This book is the epitome of pulp fiction. It’s a bunch of tropes and events strung together in a story-like manner that can keep one pleasantly distracted with monster-punching if one just wants to turn one’s brain off for a few hours. There are a million books like it, usually found on spinning wire-racks in gas stations and truck stops.
I don’t hate this book, per se. I’ve been known to enjoy some trashy pulp myself, and I would never say people shouldn’t do things that bring them pleasure. But there’s a time and a place for this sort of thing. That time and place is NOT on the Hugo Finalists list. ಠ_ಠ
I have more to say about that topic, but that’s a post about the Hugos rather than book-review stuff, so that’ll be a post for another day. Perhaps after the weekend.
Book Club Review: Book Club opinion was universal – this is pulp. Most of our readers were able to enjoy it as pulp. Every now and then everyone likes to just let go. So there was plenty of time taken to gripe about the classic stupidities of the genre, which was mostly done in a humorous manner, and some admiration of a few of the fun points. It was pointed out that this is one of the few times (for one reader, the first time he could recall) that a kick-ass woman was written realistically as a real female hard-bitten ass-kicker (rather than the stereotypical “strong female hero” that’s never very believable), and I’ll give it that. Everyone also agreed that this is a book they’ve already started forgetting, and they’ll likely never think of it again.
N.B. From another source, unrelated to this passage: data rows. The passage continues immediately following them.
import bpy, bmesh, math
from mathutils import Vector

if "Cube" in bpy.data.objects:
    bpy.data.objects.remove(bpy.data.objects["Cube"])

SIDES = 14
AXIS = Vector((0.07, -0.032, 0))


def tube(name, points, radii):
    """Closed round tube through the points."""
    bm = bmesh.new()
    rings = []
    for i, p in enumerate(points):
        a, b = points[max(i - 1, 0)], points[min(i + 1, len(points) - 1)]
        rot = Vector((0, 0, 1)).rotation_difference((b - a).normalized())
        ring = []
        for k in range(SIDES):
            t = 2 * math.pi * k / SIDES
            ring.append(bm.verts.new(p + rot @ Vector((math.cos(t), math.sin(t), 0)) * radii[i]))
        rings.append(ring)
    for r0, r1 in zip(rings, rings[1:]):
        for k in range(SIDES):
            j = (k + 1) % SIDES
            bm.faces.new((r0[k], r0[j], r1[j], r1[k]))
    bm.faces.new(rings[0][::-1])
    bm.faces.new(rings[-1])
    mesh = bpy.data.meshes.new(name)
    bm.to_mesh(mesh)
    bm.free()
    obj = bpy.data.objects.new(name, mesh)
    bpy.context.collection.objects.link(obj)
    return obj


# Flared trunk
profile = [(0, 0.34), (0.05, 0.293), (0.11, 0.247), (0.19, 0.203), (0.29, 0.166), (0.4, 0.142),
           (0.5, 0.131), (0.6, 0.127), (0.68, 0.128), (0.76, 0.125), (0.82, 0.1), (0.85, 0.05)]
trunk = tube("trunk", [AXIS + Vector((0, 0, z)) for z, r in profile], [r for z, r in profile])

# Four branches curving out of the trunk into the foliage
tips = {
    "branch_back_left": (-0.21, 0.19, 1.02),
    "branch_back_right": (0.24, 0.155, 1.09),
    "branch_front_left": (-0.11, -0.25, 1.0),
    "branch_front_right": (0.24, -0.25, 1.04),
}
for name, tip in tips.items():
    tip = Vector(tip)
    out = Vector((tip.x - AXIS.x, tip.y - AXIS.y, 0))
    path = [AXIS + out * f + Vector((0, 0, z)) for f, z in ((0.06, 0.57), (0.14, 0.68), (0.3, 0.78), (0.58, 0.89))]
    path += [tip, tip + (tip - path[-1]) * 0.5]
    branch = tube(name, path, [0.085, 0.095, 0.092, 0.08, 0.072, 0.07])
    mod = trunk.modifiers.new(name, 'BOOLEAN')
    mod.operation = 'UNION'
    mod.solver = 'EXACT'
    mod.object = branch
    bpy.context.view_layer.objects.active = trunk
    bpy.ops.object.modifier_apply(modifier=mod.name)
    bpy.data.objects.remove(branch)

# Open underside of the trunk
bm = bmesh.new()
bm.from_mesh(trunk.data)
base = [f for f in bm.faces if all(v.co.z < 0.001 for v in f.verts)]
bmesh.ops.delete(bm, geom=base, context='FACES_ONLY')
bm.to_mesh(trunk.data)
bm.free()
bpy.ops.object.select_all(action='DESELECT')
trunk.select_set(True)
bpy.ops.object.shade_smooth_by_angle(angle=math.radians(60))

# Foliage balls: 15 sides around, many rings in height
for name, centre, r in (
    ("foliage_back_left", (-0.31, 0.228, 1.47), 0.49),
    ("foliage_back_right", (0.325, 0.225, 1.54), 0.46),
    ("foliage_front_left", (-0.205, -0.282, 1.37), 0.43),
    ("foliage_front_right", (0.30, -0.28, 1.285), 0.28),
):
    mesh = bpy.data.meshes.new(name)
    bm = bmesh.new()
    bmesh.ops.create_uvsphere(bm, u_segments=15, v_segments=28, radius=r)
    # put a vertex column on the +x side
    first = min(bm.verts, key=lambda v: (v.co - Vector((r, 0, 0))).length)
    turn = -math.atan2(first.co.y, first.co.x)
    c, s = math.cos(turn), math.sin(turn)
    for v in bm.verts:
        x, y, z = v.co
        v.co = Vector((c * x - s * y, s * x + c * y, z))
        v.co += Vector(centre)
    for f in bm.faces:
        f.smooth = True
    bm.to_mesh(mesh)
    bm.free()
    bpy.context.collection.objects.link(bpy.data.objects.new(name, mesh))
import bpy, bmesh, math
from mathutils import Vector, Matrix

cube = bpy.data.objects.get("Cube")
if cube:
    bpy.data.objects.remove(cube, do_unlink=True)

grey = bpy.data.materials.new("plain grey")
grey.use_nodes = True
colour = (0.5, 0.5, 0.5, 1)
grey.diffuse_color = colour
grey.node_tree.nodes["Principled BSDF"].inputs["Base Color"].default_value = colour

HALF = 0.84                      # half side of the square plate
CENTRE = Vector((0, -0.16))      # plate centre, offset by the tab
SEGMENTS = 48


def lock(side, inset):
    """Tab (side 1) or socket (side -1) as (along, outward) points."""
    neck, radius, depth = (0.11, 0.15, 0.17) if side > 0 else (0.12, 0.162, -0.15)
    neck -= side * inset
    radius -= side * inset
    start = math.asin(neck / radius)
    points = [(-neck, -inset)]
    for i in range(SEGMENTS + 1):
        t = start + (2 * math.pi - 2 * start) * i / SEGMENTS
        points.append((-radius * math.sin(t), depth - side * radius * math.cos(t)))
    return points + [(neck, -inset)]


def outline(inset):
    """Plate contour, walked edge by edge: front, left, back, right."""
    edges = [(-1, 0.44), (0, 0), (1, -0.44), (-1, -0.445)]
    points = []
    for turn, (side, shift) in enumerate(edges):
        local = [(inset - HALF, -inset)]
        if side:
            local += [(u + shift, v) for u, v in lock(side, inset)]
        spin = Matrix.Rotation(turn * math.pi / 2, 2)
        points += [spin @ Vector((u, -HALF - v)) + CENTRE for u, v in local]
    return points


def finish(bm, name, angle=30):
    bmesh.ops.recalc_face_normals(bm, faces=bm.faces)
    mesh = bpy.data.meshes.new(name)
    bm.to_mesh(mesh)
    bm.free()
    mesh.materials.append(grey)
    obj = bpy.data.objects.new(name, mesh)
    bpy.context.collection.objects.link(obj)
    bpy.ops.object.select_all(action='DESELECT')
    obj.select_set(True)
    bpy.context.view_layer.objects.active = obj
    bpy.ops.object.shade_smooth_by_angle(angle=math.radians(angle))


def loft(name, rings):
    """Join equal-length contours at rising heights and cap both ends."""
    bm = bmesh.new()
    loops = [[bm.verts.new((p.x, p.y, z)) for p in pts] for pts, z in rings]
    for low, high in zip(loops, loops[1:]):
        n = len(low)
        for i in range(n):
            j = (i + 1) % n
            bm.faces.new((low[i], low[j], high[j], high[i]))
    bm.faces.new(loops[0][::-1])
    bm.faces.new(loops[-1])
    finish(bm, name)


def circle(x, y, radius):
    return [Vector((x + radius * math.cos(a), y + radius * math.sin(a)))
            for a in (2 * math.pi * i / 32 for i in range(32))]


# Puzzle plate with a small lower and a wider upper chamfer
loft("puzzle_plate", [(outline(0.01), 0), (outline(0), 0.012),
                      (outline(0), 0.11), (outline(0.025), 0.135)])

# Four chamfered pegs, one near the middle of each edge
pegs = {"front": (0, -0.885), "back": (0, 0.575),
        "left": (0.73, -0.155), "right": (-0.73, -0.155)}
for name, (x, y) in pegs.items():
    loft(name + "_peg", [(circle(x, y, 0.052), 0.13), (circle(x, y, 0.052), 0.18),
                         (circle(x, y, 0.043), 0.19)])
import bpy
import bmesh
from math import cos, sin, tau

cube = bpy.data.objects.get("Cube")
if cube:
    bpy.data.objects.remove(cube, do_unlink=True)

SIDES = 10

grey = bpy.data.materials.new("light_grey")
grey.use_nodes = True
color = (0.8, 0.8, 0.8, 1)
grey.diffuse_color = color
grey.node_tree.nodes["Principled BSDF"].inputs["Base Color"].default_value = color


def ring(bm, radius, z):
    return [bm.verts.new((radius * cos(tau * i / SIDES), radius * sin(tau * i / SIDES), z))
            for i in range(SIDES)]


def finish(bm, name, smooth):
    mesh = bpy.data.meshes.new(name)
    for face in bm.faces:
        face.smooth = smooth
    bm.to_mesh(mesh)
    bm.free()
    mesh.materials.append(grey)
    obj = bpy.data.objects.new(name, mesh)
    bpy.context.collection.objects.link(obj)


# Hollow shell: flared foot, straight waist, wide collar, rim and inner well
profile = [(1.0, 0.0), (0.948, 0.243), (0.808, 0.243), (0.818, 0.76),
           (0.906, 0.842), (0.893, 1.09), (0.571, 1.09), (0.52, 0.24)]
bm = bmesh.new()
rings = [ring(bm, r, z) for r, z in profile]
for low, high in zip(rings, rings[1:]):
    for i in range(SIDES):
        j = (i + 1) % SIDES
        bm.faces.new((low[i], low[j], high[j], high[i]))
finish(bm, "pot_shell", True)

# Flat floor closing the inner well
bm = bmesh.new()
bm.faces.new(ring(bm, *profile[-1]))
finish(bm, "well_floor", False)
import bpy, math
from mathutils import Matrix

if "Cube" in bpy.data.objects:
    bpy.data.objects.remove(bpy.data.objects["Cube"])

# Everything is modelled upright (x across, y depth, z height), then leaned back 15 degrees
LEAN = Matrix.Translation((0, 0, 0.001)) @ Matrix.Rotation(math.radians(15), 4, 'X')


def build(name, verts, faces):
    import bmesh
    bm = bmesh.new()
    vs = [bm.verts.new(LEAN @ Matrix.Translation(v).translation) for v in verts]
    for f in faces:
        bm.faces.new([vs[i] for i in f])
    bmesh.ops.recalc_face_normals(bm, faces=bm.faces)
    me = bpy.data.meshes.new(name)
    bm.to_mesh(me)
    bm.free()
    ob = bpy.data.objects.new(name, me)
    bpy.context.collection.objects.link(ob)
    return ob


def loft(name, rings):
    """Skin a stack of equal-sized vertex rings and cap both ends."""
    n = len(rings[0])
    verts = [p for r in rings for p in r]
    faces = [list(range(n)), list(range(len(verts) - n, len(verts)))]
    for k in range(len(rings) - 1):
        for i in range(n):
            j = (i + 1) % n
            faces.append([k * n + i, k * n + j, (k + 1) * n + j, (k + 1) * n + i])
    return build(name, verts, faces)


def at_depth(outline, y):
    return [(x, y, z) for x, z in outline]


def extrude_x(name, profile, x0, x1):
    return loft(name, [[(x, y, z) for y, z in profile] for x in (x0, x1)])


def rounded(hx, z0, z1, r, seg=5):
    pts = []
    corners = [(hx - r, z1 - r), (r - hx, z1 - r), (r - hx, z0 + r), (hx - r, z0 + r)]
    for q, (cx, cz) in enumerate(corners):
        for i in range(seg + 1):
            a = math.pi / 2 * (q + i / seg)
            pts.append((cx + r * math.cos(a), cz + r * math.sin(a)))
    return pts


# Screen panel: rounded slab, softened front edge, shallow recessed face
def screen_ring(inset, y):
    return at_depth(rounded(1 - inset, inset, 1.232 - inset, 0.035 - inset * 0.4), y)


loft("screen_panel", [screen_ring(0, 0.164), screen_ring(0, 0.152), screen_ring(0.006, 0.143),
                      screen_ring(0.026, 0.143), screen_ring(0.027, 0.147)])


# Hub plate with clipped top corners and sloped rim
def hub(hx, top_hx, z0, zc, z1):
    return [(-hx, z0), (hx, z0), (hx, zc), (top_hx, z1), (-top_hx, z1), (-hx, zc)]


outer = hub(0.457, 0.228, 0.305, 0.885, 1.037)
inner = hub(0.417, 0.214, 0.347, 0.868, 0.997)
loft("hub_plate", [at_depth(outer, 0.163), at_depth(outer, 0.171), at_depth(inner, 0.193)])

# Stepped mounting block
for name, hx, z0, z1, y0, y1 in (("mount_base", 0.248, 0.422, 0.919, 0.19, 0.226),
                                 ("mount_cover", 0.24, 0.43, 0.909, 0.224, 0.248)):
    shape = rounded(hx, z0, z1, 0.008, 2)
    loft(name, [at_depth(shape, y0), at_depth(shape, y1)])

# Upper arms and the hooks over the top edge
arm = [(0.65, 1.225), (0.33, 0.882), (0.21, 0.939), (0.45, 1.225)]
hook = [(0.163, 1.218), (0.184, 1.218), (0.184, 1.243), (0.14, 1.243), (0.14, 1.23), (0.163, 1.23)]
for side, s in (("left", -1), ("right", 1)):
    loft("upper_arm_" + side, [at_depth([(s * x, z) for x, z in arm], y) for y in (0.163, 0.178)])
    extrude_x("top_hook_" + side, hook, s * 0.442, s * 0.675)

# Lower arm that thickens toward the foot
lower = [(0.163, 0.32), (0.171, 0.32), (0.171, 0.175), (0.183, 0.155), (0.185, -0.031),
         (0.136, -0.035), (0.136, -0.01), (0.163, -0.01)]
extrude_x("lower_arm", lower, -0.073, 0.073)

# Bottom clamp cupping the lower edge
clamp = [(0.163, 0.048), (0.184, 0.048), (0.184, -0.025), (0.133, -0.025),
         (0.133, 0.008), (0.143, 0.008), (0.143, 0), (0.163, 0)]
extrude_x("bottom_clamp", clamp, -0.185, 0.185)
Those who have opinions about the Hugos were also dismayed that this was nominated, and those who don’t were surprised that it was.